*YOUR OBJECTIVE*: From the entries below, copy exactly the lines from the one that contains "(z0, z1), RED)" through the one that contains "colour = (0.6, 0.6, 0.6, 1.0)", both included, and only those.

*Data items*:
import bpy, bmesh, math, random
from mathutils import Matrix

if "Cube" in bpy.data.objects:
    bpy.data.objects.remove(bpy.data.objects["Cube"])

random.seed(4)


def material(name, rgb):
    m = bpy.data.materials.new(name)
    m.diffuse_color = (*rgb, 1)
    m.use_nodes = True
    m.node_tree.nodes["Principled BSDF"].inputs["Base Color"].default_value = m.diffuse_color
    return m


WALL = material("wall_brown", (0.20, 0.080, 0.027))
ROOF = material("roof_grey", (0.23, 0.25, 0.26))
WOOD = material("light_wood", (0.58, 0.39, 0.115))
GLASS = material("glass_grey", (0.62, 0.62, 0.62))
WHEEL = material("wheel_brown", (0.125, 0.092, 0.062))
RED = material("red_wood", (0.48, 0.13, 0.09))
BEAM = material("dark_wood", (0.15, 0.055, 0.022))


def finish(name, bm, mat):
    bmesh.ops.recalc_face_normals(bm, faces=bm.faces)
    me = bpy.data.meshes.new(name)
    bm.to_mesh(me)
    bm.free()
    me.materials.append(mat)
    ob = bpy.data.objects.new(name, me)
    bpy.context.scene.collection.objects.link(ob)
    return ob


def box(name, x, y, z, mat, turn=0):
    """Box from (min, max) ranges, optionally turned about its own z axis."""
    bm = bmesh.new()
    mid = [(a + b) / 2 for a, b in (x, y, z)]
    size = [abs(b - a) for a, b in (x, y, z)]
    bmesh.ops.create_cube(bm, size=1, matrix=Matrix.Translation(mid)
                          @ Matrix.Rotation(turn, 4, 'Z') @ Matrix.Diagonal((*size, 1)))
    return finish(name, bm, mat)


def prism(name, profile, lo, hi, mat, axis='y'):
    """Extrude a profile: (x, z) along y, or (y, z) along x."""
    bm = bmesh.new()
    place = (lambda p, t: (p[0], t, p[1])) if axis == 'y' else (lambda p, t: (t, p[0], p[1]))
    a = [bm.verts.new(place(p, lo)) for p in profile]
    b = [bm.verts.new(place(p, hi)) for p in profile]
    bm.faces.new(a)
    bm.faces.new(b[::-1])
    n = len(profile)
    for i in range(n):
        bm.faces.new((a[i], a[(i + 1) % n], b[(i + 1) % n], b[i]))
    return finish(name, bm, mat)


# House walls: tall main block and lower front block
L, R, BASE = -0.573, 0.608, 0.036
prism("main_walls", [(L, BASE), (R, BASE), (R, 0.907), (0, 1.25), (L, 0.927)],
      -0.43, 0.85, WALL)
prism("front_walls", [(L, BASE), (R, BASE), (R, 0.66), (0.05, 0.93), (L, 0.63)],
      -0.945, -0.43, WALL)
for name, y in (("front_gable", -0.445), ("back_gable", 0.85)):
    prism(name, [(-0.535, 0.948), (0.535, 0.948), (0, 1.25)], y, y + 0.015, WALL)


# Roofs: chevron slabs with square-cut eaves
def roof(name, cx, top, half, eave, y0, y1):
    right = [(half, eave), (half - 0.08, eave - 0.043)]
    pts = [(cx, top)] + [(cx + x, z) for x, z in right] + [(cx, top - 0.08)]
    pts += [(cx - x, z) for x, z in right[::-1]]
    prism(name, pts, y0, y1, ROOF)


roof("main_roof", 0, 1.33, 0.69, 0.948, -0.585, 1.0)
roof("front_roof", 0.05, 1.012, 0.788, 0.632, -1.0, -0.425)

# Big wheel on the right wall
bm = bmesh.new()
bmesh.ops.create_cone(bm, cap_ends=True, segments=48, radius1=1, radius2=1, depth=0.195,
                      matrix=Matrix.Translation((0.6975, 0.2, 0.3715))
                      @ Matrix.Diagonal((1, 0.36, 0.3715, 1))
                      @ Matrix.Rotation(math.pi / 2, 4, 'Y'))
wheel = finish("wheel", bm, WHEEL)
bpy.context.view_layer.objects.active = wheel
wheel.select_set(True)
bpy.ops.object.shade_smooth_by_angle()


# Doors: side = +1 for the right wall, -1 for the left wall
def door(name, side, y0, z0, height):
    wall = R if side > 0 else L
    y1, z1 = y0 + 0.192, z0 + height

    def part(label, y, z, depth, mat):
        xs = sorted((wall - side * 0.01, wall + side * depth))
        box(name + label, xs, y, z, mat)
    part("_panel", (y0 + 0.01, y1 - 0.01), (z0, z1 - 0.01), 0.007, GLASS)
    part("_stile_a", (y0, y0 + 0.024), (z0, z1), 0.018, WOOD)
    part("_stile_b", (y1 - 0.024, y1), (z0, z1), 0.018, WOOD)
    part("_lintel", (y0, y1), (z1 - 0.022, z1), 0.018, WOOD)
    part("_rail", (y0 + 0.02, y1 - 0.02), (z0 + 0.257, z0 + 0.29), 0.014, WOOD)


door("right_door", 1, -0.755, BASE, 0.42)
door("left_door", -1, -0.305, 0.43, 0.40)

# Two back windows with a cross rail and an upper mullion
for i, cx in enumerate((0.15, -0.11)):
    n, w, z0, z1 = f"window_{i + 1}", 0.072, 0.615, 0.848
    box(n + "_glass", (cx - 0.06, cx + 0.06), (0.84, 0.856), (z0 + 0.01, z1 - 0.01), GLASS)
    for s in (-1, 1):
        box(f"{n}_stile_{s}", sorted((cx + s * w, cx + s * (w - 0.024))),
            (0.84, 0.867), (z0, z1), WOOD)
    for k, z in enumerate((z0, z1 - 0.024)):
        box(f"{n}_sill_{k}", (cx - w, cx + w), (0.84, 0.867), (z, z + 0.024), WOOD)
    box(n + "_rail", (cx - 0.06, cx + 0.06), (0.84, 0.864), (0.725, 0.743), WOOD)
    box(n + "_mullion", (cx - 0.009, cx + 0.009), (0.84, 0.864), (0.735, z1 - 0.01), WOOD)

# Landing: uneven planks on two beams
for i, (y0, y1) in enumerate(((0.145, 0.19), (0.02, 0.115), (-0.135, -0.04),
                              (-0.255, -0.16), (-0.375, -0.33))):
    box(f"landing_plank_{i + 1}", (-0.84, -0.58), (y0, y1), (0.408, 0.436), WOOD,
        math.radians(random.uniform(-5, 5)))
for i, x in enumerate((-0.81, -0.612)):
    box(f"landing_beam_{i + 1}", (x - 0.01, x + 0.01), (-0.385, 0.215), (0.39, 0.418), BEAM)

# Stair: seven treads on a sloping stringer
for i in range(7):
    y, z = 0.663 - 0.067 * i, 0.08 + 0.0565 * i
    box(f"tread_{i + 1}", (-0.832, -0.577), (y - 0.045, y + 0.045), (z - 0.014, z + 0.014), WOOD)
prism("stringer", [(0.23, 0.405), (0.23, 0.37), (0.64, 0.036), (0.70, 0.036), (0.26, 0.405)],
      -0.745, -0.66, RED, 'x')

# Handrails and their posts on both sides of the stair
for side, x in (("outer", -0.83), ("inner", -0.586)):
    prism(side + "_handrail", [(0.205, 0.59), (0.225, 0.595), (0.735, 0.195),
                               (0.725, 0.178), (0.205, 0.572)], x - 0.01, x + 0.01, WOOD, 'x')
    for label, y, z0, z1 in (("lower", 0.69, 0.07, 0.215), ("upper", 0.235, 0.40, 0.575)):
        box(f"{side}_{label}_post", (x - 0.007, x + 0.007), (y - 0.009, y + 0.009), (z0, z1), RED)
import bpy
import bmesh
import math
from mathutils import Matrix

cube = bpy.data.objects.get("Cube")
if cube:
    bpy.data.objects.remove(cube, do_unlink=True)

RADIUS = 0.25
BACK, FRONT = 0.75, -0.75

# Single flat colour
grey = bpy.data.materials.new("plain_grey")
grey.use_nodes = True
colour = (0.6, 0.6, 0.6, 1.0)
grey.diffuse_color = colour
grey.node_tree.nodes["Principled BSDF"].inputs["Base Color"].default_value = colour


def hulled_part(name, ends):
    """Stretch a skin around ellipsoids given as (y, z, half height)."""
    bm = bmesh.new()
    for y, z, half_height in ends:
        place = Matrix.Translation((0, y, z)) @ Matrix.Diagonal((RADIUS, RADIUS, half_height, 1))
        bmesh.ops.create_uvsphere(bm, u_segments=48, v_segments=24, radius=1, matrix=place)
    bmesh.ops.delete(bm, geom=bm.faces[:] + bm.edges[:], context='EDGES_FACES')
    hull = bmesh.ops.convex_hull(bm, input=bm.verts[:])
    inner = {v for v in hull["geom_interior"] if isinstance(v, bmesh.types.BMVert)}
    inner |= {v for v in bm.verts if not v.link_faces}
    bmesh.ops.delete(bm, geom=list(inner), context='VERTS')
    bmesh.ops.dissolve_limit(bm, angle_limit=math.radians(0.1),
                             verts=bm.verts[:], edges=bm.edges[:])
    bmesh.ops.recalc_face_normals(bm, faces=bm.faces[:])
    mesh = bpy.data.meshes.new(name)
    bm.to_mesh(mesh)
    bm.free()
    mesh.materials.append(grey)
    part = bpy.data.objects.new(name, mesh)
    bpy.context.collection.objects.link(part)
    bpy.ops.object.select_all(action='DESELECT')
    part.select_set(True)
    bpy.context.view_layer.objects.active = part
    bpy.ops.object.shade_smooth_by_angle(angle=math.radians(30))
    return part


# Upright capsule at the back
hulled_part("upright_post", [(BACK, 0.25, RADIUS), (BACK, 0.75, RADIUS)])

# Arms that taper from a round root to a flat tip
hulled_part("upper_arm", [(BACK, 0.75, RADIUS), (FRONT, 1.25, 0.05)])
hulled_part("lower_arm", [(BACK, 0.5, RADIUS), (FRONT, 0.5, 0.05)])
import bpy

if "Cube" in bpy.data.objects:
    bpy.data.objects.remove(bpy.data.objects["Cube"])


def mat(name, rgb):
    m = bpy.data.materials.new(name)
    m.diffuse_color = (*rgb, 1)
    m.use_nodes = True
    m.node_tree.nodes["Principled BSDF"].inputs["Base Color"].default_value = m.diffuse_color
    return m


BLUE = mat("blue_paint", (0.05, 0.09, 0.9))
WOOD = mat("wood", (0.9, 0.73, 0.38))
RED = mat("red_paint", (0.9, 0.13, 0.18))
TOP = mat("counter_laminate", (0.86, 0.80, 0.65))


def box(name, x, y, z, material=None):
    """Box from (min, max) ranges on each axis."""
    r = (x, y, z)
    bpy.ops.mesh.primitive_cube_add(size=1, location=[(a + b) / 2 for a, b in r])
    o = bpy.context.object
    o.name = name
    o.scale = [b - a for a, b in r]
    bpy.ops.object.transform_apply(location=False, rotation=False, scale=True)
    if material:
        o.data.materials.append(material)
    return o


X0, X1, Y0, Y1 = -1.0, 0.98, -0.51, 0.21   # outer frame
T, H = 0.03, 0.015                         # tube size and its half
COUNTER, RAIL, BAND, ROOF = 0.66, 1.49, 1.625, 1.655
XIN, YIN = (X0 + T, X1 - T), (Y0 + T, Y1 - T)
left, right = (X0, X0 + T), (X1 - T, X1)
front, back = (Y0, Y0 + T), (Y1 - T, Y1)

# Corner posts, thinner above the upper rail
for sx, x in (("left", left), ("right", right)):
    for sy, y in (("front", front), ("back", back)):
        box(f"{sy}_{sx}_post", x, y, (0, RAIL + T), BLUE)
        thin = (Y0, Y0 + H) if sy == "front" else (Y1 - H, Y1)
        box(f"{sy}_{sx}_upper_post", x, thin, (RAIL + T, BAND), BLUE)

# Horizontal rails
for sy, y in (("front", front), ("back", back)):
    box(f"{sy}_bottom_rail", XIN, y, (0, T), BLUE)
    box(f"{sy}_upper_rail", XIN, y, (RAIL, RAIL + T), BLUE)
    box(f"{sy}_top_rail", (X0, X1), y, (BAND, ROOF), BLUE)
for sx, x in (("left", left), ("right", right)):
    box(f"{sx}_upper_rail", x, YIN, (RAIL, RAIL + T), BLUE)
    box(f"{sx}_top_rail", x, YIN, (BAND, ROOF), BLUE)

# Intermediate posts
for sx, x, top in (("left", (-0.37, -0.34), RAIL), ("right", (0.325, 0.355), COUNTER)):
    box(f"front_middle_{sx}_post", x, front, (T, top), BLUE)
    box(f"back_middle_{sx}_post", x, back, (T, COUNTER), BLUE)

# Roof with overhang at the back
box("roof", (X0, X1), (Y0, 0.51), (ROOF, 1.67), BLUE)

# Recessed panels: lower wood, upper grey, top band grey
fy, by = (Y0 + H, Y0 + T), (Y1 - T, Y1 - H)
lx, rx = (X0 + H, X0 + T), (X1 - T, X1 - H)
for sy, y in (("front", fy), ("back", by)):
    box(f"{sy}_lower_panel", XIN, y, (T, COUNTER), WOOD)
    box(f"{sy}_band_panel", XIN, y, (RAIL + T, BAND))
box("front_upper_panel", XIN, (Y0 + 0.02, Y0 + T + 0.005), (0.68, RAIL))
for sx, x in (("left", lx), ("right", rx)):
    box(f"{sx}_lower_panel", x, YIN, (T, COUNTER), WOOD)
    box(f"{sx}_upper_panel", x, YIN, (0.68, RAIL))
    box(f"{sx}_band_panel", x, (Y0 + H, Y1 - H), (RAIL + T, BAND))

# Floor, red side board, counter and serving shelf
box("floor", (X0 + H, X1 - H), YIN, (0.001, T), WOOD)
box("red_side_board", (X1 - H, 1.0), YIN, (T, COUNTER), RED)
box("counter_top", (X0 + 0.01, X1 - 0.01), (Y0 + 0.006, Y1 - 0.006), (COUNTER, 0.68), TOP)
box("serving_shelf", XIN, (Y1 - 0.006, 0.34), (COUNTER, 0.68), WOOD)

*FINAL ANSWER*:
        box(f"{side}_{label}_post", (x - 0.007, x + 0.007), (y - 0.009, y + 0.009), (z0, z1), RED)
import bpy
import bmesh
import math
from mathutils import Matrix

cube = bpy.data.objects.get("Cube")
if cube:
    bpy.data.objects.remove(cube, do_unlink=True)

RADIUS = 0.25
BACK, FRONT = 0.75, -0.75

# Single flat colour
grey = bpy.data.materials.new("plain_grey")
grey.use_nodes = True
colour = (0.6, 0.6, 0.6, 1.0)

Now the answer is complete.